We are committed to making Europe better. This is the direction taken by the proposals put forward by Jean-Marc Ayrault [the Ministre des Affaires étrangères et du Développement international] and myself. We have ideas on improved internal and external security, an active migration policy and a policy for growth and employment. We look forward to receiving lots of constructive ideas. A better, more flexible EU will respect differing views on the further progress of Europe and will allow for different speeds, without excluding anyone or leaving anyone behind. Instead of arguing about what the ultimate goal of European integration should be, we should work towards tangible results. It is only by working together that we will make progress. That is why it is so important for us to consult each other in the group of 27, to listen carefully to each other, and then take joint action.

Hergestellt in Detmold, Deutschland

Hergestellt in Detmold, Deutschland

Zzzz zzz zzz zzz… Dalrymple comments:

I do not know Mr Steinmeier and have no animus against him. He is probably a perfectly decent man, as politicians go. What intrigues me is whether his article corresponds to any thoughts that actually ran through his head. If they did, one can only pity him: how boring it must be to be Mr Steinmeier.

But Dalrymple does not want to be accused of selective quotation, so he closes his eyes and lets his finger alight at random on part of the article. Here is the passage:

We are looking back on an unprecedented 70 years of peace and stability. More than 25 years have passed since we brought an end to the division of our continent. The process of European unification is an unparalleled success story. At its core is an agreed political framework under which the member states come to Brussels to manage their relations and settle their conflicts — and do not head off to the battlefield. This agreement has lost none of its utility or significance. The European peace project must be passed on intact to the generations who will follow us.

Zzz zzz zzz zzz… Dalrymple says that to combine, in such a way,

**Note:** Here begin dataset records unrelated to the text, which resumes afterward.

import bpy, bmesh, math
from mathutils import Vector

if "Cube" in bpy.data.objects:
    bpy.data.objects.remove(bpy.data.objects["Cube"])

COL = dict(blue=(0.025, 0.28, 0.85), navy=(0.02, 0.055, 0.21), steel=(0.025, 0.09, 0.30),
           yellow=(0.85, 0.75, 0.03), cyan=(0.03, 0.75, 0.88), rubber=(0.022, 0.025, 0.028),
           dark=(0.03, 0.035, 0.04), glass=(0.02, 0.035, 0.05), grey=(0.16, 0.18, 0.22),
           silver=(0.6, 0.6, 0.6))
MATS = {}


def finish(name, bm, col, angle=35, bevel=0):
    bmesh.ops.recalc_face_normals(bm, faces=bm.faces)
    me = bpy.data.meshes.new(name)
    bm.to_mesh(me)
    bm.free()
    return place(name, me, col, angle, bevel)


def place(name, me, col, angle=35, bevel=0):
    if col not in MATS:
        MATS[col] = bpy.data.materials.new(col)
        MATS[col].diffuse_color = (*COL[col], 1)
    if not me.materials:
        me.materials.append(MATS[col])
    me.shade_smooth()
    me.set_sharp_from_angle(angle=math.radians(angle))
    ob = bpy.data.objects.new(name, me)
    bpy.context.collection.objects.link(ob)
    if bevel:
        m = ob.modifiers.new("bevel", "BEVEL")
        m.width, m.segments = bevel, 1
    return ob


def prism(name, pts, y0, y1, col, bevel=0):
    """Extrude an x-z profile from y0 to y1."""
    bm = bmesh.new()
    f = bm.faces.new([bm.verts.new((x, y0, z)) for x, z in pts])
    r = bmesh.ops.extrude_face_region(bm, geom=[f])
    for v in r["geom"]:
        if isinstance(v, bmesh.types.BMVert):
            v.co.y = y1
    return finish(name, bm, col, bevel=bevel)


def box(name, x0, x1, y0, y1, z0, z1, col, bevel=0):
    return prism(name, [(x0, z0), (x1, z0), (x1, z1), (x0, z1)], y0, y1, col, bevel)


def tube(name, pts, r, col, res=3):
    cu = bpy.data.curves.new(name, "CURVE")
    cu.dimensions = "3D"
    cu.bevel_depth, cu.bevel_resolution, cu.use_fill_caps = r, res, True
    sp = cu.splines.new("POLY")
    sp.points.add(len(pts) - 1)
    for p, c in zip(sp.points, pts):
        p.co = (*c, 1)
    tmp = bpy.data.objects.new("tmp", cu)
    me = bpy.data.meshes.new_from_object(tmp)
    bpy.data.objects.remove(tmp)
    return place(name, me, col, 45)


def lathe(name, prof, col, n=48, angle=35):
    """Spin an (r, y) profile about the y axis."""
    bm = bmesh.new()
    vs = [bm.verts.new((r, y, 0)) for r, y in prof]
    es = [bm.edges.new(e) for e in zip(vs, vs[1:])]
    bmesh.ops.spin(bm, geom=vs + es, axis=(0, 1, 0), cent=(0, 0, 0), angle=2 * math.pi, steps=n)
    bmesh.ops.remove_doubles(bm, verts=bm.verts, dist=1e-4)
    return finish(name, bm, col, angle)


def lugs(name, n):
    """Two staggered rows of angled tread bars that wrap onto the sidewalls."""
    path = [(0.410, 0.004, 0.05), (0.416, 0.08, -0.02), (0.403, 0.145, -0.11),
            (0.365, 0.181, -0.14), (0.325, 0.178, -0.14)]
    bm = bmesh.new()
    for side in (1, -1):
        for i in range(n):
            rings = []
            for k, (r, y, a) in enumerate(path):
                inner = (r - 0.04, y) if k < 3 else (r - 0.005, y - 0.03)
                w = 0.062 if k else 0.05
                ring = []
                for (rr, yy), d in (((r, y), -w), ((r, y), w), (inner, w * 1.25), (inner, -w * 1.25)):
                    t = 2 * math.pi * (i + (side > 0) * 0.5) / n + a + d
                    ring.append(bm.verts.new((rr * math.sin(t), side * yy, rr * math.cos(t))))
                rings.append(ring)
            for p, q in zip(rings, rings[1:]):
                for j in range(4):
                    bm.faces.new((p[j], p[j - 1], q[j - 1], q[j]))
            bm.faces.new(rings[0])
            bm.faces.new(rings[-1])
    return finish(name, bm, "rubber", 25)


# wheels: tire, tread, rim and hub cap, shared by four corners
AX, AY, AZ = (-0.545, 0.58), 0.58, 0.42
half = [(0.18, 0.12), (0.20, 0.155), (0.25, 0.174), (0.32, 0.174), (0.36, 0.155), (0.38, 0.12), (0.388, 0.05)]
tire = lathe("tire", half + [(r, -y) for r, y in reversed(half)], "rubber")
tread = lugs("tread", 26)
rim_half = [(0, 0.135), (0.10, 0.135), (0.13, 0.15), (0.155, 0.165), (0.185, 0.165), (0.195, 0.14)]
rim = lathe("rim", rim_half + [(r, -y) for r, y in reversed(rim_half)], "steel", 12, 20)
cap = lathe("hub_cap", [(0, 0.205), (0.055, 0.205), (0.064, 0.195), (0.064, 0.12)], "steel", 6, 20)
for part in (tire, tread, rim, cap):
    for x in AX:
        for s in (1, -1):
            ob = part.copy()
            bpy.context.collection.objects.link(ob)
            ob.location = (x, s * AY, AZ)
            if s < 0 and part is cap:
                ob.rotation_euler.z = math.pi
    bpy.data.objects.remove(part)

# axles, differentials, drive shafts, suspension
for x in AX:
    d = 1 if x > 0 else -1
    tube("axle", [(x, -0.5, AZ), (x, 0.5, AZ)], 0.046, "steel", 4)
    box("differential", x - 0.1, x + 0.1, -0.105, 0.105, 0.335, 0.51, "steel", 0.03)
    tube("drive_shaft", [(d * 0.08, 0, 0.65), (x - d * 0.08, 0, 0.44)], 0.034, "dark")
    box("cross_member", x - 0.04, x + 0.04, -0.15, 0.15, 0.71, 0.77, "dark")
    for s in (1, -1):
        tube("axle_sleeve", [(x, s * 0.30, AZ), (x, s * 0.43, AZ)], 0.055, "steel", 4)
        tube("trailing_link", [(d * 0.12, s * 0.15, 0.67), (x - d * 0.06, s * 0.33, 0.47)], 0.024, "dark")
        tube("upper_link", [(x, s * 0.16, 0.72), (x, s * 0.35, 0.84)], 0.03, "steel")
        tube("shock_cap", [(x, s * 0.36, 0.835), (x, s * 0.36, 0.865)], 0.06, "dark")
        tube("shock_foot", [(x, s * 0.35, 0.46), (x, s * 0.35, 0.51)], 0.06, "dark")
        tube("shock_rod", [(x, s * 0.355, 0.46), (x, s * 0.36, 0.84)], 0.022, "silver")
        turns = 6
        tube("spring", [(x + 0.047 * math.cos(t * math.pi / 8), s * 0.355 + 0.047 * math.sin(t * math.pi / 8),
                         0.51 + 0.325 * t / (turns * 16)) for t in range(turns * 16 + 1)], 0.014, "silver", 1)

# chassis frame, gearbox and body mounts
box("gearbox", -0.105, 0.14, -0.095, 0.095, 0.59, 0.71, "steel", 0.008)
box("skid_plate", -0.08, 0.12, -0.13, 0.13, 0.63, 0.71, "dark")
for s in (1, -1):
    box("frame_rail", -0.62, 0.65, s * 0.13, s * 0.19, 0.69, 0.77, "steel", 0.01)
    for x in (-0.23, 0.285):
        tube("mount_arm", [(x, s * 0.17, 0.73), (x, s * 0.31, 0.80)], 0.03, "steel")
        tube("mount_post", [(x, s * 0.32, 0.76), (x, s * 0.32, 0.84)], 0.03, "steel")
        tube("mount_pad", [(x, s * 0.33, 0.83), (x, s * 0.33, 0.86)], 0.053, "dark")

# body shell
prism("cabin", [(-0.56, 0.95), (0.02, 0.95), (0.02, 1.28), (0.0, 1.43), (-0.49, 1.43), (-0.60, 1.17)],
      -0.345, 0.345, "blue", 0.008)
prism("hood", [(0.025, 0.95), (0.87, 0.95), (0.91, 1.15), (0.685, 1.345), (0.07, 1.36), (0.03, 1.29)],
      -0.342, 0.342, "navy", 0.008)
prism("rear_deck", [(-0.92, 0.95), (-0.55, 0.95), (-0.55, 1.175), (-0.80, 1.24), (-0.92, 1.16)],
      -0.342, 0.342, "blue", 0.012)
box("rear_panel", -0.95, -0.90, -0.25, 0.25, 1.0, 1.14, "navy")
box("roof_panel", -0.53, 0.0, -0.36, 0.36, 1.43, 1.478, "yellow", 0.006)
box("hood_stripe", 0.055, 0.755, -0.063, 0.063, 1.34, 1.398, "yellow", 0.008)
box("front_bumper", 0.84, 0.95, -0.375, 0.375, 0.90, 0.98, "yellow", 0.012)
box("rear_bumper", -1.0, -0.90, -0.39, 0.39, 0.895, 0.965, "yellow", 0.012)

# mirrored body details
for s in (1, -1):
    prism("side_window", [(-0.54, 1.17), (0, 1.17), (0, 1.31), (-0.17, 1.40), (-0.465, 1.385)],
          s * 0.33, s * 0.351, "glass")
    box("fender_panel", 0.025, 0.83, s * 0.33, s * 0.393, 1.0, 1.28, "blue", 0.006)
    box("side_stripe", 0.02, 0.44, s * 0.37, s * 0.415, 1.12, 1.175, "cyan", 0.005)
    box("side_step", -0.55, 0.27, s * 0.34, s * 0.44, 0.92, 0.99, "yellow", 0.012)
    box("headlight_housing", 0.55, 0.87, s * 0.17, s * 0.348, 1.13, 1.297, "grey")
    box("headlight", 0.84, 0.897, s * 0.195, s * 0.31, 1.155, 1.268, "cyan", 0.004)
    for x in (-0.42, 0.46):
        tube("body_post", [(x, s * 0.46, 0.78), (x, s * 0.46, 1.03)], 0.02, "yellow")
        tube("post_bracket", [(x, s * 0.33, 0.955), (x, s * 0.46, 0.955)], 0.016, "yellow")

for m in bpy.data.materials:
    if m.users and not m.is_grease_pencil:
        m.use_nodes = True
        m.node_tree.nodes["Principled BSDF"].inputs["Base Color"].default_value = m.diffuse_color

soporific banality with cunning evasiveness takes, I suppose, talent of a kind, the kind of talent required to rule without appearing to want to do so. It is a dull talent, and one that I cannot much admire.